[Collected data entries]
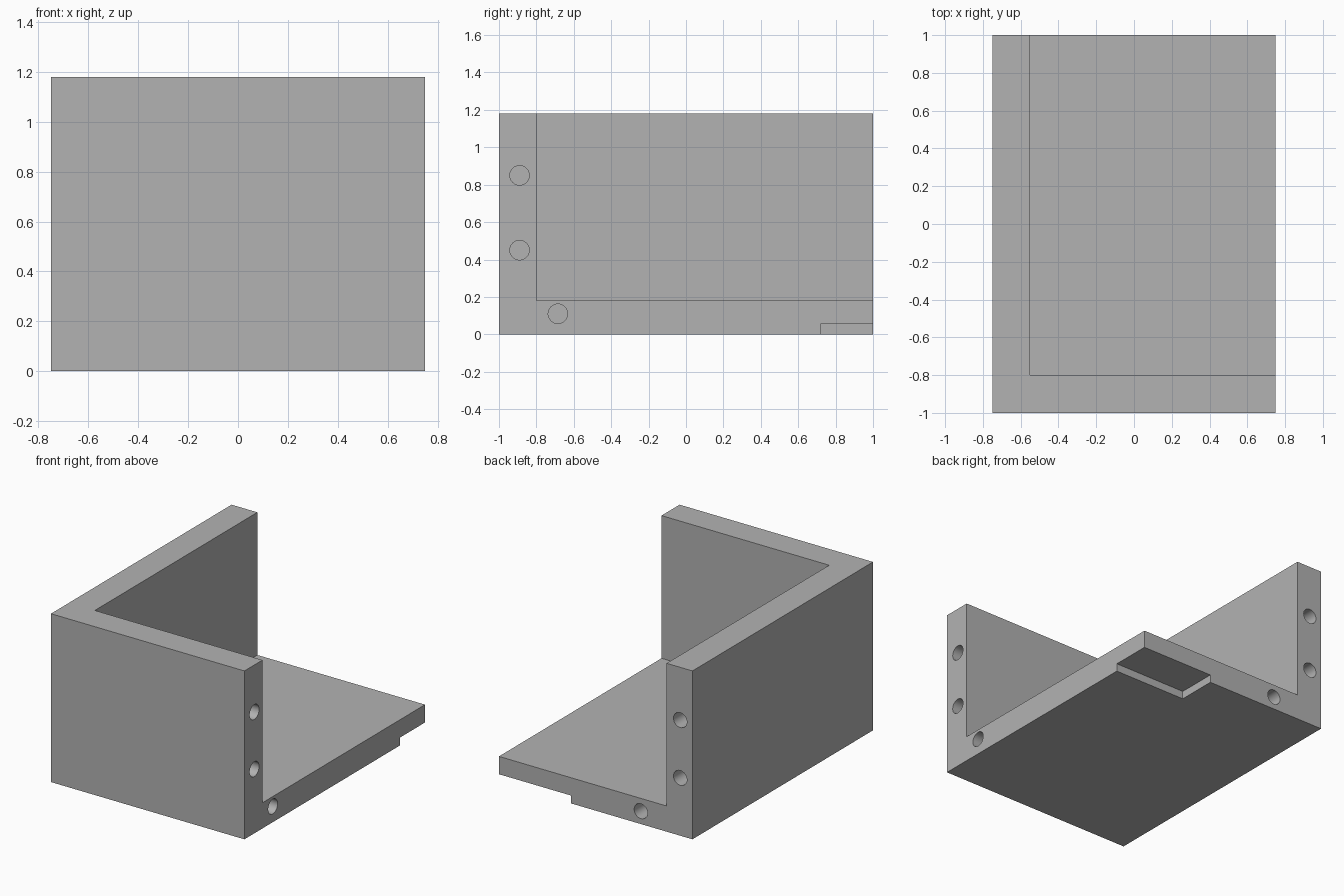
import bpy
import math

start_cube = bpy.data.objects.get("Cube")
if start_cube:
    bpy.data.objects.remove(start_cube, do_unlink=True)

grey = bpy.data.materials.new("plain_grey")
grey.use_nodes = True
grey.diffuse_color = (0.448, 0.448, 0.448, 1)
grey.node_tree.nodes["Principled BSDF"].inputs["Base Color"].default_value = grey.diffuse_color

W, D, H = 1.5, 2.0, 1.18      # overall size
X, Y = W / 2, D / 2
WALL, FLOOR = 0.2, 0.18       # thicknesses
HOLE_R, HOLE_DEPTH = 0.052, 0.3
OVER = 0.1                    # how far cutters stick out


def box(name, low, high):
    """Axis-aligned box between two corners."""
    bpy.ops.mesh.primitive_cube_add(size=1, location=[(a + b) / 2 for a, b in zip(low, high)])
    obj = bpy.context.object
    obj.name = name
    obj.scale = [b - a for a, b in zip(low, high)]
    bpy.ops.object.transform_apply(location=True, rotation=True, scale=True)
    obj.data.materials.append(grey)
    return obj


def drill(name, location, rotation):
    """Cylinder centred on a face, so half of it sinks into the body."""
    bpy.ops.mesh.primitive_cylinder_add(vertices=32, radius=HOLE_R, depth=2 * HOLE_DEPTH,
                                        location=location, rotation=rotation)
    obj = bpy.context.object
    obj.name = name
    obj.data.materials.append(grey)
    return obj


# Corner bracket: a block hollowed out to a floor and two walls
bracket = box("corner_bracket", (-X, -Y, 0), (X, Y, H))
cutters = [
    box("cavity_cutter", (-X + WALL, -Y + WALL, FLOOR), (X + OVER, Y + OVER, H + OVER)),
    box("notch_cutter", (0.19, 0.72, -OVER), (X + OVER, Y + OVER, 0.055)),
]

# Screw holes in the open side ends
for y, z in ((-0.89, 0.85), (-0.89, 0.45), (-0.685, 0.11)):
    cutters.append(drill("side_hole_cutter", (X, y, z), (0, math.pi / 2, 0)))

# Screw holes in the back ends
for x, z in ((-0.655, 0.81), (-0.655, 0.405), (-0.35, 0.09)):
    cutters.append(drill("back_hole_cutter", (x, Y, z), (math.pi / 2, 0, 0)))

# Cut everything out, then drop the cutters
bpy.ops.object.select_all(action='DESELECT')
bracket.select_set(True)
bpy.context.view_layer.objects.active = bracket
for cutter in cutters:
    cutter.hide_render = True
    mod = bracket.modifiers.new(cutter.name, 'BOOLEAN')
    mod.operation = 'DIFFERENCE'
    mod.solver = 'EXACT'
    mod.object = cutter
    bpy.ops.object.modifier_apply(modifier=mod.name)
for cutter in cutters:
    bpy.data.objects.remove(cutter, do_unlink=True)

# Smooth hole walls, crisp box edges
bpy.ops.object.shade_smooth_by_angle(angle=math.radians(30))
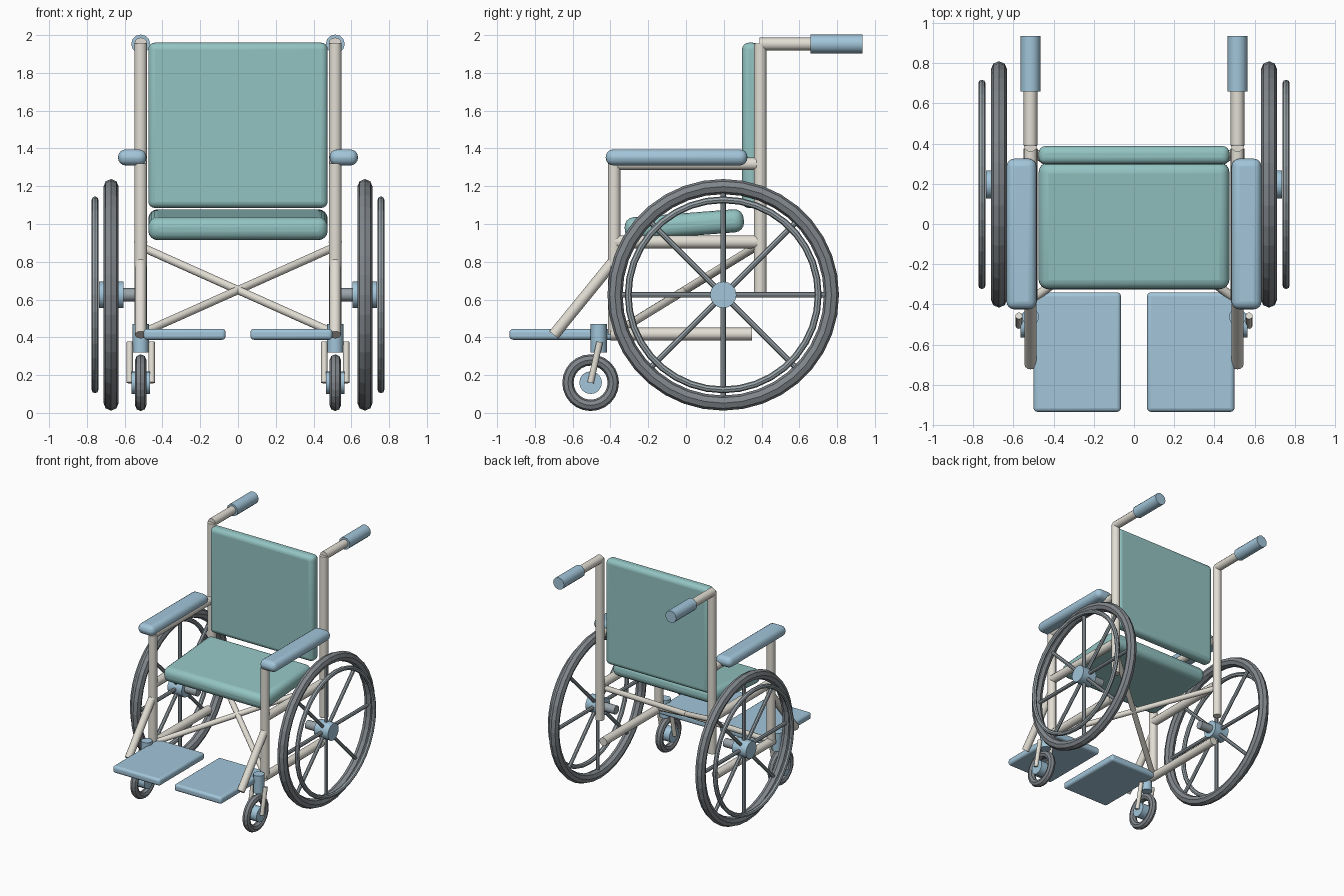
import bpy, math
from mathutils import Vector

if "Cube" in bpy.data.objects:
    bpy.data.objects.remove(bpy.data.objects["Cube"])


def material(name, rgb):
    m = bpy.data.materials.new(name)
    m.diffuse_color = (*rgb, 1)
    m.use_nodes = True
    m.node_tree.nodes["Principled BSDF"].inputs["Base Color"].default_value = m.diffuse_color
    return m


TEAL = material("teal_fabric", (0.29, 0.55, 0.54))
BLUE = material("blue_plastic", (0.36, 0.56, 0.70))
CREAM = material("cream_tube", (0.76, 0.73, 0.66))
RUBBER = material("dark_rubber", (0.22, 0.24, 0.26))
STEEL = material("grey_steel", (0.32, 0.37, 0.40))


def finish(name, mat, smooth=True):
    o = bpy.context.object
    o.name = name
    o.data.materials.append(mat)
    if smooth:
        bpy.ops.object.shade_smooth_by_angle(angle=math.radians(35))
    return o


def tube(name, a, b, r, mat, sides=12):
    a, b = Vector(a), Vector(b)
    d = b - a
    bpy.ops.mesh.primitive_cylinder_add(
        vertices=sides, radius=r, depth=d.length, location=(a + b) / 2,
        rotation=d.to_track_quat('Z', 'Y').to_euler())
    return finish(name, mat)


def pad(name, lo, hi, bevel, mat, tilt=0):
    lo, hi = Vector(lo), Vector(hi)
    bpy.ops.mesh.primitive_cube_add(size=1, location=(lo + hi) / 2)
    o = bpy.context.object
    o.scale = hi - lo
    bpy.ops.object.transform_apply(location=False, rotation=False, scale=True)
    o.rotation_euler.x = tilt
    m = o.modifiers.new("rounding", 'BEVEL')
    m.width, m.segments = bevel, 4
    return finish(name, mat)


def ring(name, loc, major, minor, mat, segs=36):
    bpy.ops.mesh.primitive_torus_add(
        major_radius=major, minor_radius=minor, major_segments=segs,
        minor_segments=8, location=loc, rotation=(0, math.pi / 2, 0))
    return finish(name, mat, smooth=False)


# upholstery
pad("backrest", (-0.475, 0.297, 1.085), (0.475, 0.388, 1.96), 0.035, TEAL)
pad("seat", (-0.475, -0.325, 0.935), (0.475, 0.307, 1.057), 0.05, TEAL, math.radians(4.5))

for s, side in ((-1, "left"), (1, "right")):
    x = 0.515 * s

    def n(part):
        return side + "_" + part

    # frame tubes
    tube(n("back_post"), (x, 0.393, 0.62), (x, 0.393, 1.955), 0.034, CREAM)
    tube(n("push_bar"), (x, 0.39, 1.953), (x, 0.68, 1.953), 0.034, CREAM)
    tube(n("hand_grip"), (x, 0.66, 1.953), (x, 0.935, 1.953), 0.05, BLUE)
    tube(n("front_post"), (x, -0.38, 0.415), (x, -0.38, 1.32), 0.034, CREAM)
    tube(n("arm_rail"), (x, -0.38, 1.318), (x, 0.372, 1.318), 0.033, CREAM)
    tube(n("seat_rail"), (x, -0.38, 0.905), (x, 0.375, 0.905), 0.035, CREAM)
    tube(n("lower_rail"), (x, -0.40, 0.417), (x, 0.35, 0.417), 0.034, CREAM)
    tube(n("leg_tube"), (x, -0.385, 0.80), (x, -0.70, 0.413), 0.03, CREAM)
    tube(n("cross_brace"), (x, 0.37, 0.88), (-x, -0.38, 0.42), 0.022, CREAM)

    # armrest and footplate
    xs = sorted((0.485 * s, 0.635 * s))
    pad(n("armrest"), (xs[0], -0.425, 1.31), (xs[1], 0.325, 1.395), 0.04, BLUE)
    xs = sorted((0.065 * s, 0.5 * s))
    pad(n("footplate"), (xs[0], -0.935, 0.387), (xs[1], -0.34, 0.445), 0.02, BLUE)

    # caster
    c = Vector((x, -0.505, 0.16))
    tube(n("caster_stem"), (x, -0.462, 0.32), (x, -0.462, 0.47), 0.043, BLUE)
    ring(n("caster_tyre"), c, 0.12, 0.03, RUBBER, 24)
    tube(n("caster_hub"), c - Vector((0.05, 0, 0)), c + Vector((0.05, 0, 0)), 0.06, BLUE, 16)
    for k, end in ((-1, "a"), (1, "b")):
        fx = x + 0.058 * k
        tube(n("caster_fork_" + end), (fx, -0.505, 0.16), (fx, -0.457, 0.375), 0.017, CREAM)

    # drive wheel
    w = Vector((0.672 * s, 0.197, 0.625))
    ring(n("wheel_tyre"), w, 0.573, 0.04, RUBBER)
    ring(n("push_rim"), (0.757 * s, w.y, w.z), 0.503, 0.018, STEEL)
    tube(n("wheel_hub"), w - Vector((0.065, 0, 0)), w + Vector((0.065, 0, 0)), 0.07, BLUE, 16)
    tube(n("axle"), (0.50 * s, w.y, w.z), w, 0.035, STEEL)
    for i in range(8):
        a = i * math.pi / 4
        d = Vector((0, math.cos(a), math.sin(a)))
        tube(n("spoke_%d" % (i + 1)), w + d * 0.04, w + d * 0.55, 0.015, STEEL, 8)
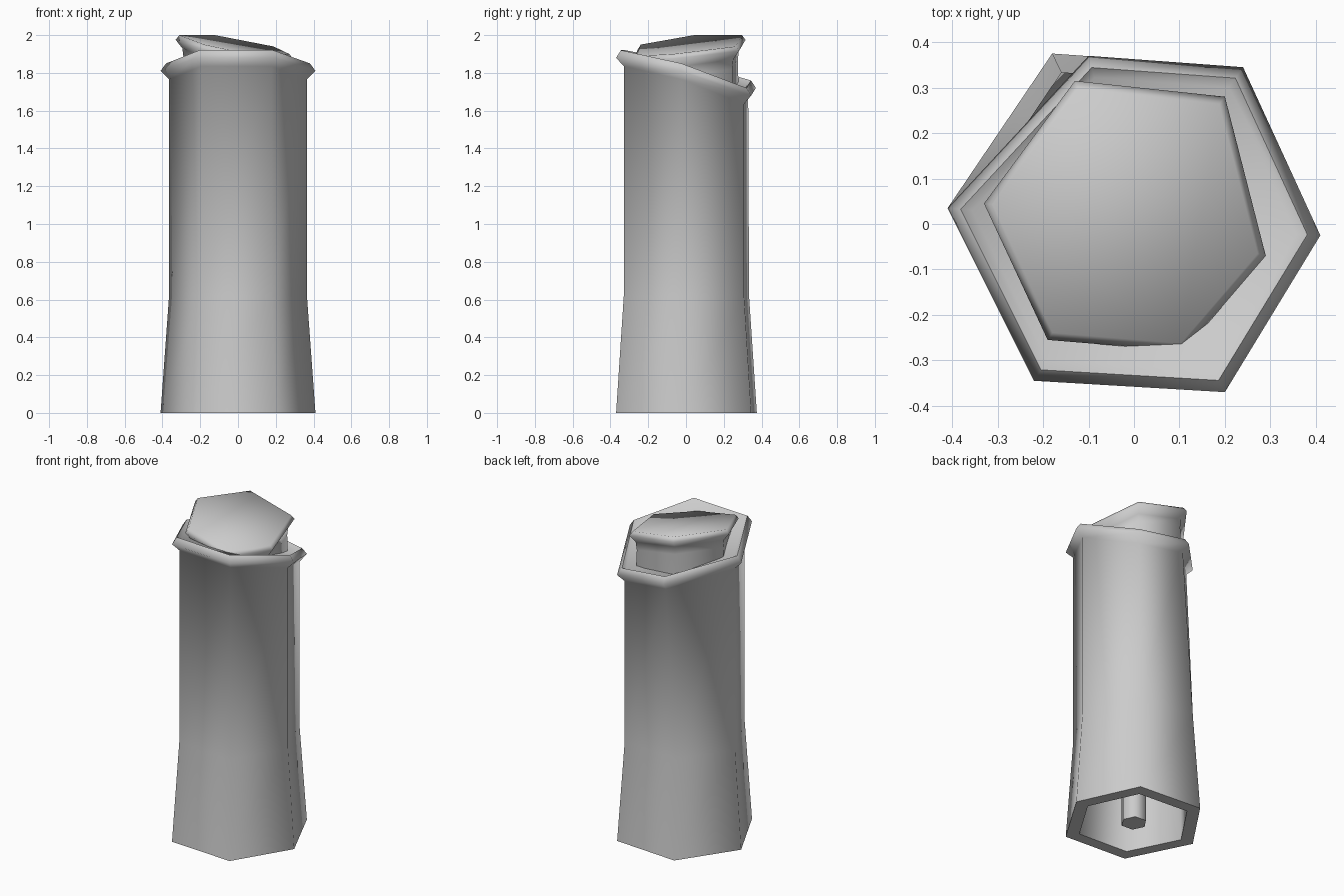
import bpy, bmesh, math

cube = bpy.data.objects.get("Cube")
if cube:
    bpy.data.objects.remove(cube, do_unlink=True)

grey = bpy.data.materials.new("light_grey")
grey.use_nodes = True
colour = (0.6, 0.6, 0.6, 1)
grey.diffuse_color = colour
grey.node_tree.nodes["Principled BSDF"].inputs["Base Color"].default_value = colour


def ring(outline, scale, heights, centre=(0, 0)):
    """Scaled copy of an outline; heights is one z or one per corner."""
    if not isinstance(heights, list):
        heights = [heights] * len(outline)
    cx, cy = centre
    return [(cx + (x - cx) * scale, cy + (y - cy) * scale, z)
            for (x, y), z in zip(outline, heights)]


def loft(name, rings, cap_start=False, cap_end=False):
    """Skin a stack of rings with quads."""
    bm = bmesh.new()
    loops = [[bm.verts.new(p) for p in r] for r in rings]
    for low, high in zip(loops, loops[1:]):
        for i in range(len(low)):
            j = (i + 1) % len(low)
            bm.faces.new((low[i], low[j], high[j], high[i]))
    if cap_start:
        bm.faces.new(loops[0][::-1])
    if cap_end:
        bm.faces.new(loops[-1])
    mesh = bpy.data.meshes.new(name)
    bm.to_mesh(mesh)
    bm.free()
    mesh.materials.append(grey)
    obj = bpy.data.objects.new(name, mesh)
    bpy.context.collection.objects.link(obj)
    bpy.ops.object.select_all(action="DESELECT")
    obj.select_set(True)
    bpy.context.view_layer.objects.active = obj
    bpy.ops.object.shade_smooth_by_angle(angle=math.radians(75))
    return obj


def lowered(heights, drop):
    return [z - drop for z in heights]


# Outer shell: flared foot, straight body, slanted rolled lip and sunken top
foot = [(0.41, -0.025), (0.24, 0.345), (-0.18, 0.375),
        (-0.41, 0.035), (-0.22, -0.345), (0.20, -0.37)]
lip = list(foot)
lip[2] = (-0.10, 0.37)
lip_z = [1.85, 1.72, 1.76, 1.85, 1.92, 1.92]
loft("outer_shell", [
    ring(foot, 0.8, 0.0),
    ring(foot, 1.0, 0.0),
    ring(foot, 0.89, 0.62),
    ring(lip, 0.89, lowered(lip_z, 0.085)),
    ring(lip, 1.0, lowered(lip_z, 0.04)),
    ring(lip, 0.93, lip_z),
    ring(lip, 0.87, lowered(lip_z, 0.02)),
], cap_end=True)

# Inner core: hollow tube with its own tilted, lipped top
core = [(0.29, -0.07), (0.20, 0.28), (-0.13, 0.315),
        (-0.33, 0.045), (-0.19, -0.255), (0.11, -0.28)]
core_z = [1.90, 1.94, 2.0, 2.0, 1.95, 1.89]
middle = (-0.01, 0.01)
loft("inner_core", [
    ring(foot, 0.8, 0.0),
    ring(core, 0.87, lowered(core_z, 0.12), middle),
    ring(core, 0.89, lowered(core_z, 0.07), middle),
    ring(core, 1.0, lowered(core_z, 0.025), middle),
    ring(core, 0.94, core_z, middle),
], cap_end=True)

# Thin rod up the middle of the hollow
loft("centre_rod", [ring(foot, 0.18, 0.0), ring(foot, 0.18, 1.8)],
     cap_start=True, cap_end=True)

§ **ABOUT THIS TASK**
Reproduce the data above exactly, but only from the line containing "w, 0.035, STEEL)" through the line containing "for (x, y), z". Omit all pictures.

§ **RESULT BELOW**
    tube(n("axle"), (0.50 * s, w.y, w.z), w, 0.035, STEEL)
    for i in range(8):
        a = i * math.pi / 4
        d = Vector((0, math.cos(a), math.sin(a)))
        tube(n("spoke_%d" % (i + 1)), w + d * 0.04, w + d * 0.55, 0.015, STEEL, 8)
import bpy, bmesh, math

cube = bpy.data.objects.get("Cube")
if cube:
    bpy.data.objects.remove(cube, do_unlink=True)

grey = bpy.data.materials.new("light_grey")
grey.use_nodes = True
colour = (0.6, 0.6, 0.6, 1)
grey.diffuse_color = colour
grey.node_tree.nodes["Principled BSDF"].inputs["Base Color"].default_value = colour


def ring(outline, scale, heights, centre=(0, 0)):
    """Scaled copy of an outline; heights is one z or one per corner."""
    if not isinstance(heights, list):
        heights = [heights] * len(outline)
    cx, cy = centre
    return [(cx + (x - cx) * scale, cy + (y - cy) * scale, z)
            for (x, y), z in zip(outline, heights)]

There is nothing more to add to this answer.